ABOUT THIS TASK - All lines holding the word "body" in the listing below need to be copied.
-------------------------
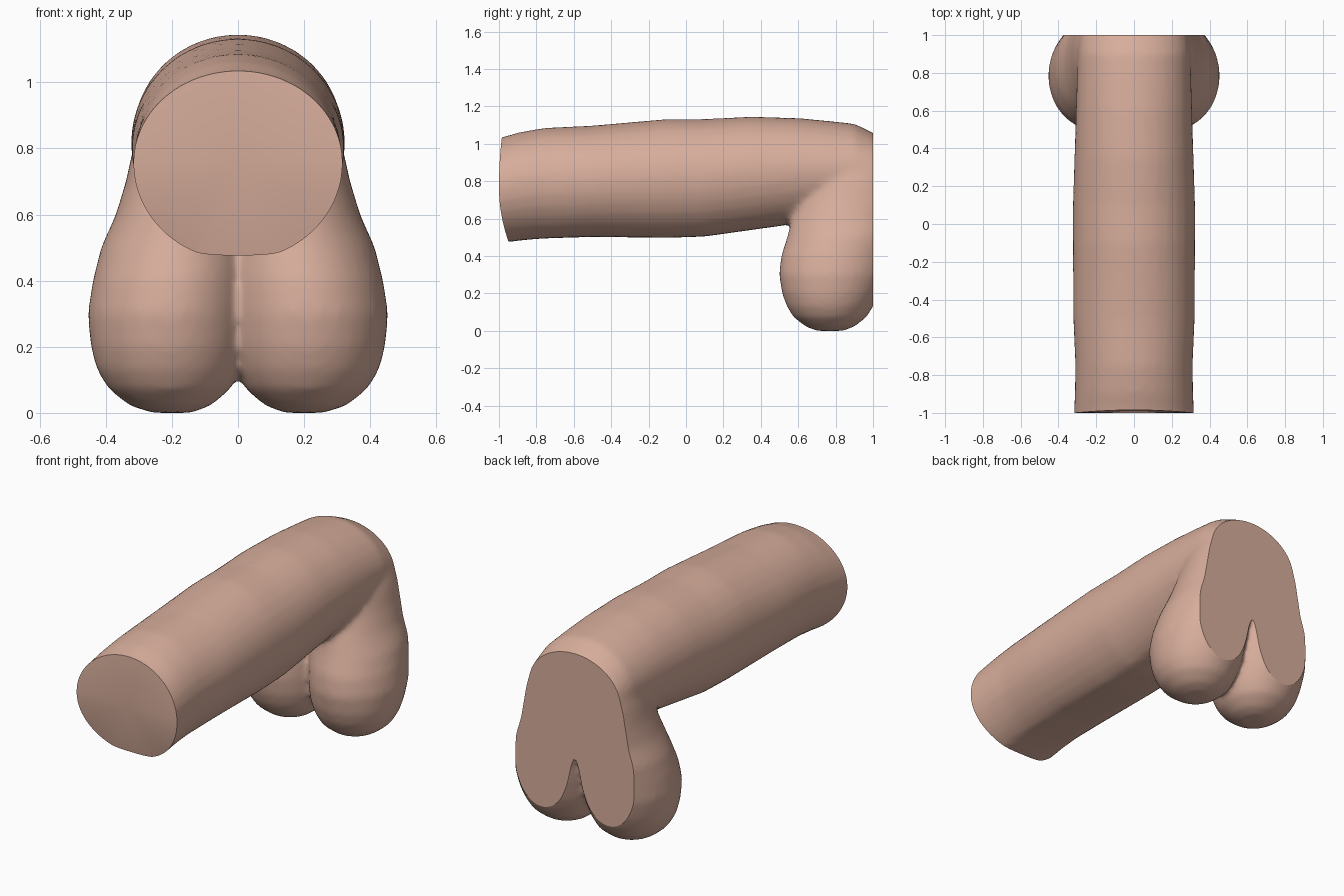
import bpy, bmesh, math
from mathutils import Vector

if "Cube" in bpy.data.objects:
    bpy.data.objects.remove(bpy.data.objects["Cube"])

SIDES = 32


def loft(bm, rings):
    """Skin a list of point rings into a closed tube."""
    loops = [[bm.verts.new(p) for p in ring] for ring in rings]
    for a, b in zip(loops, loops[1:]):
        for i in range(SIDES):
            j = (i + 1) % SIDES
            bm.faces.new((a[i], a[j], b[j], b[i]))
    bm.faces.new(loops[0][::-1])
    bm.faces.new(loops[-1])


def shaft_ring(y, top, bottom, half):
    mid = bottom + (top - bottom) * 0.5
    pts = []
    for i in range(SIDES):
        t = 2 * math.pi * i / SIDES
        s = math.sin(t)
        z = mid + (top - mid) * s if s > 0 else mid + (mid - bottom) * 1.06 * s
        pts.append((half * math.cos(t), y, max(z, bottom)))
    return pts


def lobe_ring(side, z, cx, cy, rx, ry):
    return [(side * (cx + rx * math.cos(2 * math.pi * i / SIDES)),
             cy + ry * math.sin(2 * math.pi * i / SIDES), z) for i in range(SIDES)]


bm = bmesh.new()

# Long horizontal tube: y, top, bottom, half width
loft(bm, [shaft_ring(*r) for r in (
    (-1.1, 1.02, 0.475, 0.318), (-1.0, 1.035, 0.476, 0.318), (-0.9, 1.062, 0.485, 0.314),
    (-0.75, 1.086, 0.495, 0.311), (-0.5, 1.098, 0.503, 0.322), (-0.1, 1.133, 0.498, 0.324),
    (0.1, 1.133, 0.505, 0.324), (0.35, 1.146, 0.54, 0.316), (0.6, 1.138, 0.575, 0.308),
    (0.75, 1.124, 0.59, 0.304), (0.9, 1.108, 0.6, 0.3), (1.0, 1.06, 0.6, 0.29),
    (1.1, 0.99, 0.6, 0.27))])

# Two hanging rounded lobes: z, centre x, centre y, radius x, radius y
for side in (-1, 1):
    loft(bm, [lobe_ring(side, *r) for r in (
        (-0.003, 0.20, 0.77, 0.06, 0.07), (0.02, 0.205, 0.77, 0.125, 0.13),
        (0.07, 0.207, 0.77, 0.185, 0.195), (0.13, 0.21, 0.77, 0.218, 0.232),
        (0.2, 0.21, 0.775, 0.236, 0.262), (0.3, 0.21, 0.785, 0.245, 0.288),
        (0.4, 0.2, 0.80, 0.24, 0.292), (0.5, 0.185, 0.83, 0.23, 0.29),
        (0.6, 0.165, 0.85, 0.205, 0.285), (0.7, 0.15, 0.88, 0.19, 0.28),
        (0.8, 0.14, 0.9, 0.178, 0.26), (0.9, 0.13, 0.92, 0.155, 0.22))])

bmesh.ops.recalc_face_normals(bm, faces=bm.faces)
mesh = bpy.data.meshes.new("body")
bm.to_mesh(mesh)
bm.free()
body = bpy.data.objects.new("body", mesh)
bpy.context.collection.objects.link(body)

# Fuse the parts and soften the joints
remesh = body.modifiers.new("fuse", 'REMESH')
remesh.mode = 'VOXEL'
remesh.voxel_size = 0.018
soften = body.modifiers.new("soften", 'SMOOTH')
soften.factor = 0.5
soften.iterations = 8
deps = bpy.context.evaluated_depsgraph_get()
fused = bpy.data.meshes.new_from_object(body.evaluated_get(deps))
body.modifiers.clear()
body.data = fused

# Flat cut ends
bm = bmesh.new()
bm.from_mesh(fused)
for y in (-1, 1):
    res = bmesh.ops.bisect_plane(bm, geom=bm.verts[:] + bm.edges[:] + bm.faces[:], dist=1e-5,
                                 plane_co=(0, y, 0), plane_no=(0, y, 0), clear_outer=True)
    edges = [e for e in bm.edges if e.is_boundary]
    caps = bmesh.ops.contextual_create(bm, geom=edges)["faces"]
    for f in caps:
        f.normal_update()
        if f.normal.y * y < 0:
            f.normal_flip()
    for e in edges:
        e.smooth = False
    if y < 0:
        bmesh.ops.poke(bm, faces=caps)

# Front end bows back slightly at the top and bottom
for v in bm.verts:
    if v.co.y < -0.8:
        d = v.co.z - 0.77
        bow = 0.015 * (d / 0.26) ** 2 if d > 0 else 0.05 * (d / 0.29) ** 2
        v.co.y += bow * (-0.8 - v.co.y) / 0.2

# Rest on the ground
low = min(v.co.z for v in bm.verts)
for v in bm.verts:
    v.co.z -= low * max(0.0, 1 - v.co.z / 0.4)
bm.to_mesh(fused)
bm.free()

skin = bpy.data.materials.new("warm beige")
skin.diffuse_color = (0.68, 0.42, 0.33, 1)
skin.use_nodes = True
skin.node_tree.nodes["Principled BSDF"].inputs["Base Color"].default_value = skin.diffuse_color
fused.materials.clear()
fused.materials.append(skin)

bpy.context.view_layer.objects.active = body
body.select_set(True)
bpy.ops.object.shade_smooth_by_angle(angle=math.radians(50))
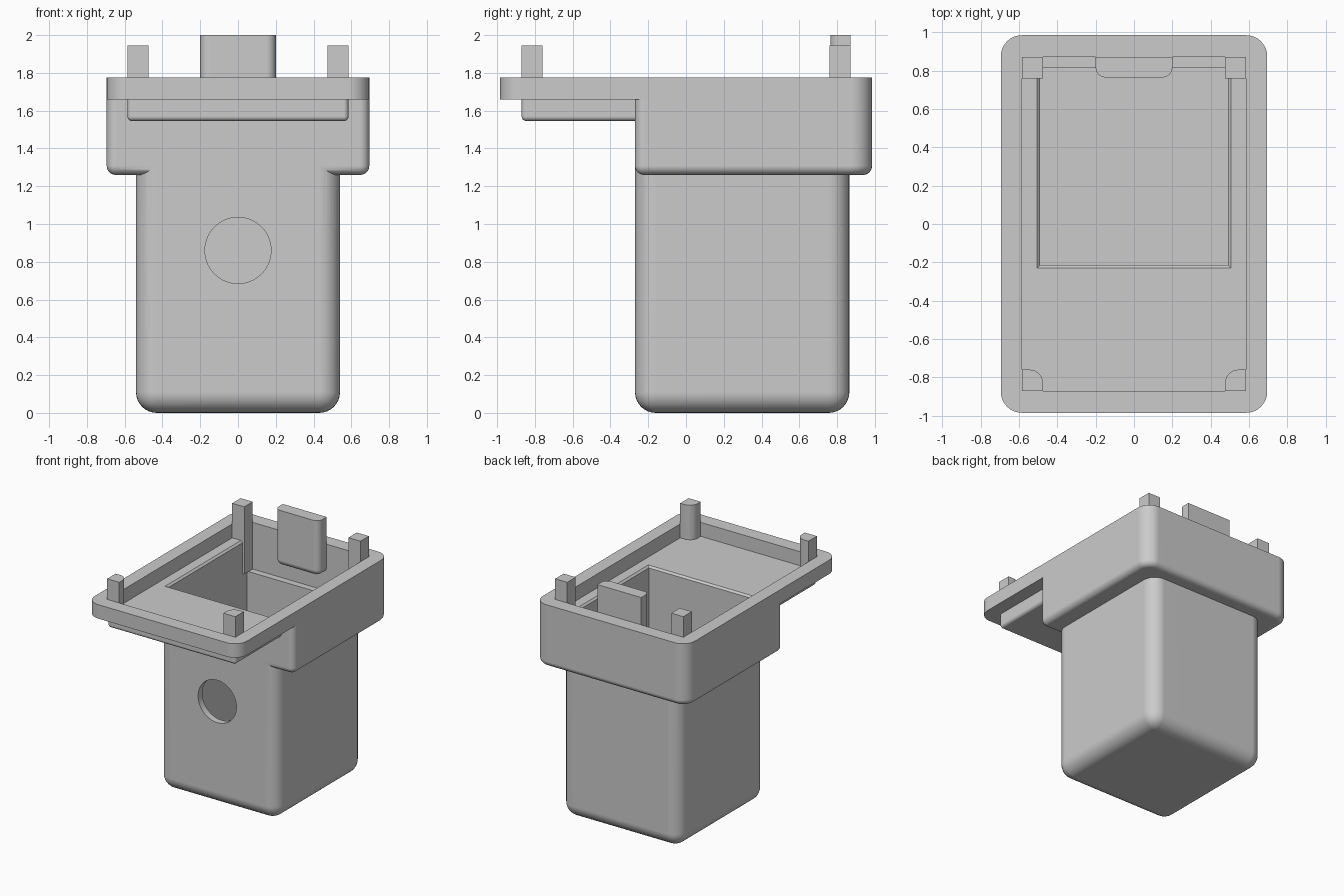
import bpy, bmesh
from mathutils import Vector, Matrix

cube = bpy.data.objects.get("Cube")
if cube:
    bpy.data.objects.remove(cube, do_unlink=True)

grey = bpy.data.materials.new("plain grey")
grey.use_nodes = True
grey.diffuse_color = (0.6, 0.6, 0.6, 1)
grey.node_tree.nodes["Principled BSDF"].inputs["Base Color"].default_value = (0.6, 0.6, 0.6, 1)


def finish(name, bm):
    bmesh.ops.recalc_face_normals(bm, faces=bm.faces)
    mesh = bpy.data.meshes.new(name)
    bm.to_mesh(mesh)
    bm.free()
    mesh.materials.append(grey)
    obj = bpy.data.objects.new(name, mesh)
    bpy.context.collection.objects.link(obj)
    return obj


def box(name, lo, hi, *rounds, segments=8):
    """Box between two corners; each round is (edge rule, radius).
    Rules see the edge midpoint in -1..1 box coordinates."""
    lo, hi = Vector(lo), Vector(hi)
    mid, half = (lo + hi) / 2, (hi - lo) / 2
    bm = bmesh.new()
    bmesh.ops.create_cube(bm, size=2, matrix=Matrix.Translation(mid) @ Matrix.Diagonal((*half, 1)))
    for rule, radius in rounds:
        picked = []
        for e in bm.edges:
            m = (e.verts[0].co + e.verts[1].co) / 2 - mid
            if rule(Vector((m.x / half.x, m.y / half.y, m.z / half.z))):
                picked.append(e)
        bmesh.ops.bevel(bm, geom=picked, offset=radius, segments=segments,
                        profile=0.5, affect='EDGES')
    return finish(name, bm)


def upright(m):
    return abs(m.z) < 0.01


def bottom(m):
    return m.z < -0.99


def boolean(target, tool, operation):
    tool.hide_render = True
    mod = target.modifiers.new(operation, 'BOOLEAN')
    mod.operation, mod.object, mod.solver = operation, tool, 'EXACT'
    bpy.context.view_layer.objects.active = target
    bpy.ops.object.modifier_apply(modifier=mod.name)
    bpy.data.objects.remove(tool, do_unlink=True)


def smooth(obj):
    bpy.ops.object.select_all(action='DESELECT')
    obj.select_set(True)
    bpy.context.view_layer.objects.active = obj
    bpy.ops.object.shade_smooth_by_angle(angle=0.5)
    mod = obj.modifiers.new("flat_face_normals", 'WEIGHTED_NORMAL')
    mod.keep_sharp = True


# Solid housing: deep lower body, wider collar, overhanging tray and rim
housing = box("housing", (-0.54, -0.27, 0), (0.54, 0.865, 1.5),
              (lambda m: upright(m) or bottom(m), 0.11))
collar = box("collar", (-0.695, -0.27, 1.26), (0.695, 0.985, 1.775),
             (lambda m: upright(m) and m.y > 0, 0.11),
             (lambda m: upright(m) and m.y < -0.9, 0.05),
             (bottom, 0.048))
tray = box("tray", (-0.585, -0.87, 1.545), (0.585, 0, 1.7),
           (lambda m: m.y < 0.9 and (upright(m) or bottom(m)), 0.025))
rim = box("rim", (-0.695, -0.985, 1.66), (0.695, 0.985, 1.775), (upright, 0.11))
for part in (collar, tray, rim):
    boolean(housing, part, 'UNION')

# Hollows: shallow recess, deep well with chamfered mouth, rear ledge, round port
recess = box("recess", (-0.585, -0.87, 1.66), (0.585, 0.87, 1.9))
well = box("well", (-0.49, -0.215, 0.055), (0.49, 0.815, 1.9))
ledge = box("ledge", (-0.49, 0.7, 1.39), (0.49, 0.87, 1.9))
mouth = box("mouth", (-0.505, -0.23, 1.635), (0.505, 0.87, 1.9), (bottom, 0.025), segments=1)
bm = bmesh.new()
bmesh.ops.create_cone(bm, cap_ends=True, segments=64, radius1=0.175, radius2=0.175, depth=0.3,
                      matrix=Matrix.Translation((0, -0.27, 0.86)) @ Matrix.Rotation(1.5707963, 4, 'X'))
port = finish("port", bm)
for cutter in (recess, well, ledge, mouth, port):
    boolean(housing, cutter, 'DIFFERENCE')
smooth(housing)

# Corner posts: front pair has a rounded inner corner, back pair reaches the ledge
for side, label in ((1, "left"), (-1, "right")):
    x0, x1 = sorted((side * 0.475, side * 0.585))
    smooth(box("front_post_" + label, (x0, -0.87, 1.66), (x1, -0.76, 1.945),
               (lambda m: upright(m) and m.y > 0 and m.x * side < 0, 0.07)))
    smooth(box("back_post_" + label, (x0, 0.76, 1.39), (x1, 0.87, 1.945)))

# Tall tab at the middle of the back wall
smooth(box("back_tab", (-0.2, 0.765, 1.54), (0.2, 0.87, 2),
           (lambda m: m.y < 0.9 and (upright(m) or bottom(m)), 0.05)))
-------------------------
ANSWER BOX -
mesh = bpy.data.meshes.new("body")
body = bpy.data.objects.new("body", mesh)
bpy.context.collection.objects.link(body)
remesh = body.modifiers.new("fuse", 'REMESH')
soften = body.modifiers.new("soften", 'SMOOTH')
fused = bpy.data.meshes.new_from_object(body.evaluated_get(deps))
body.modifiers.clear()
body.data = fused
bpy.context.view_layer.objects.active = body
body.select_set(True)
# Solid housing: deep lower body, wider collar, overhanging tray and rim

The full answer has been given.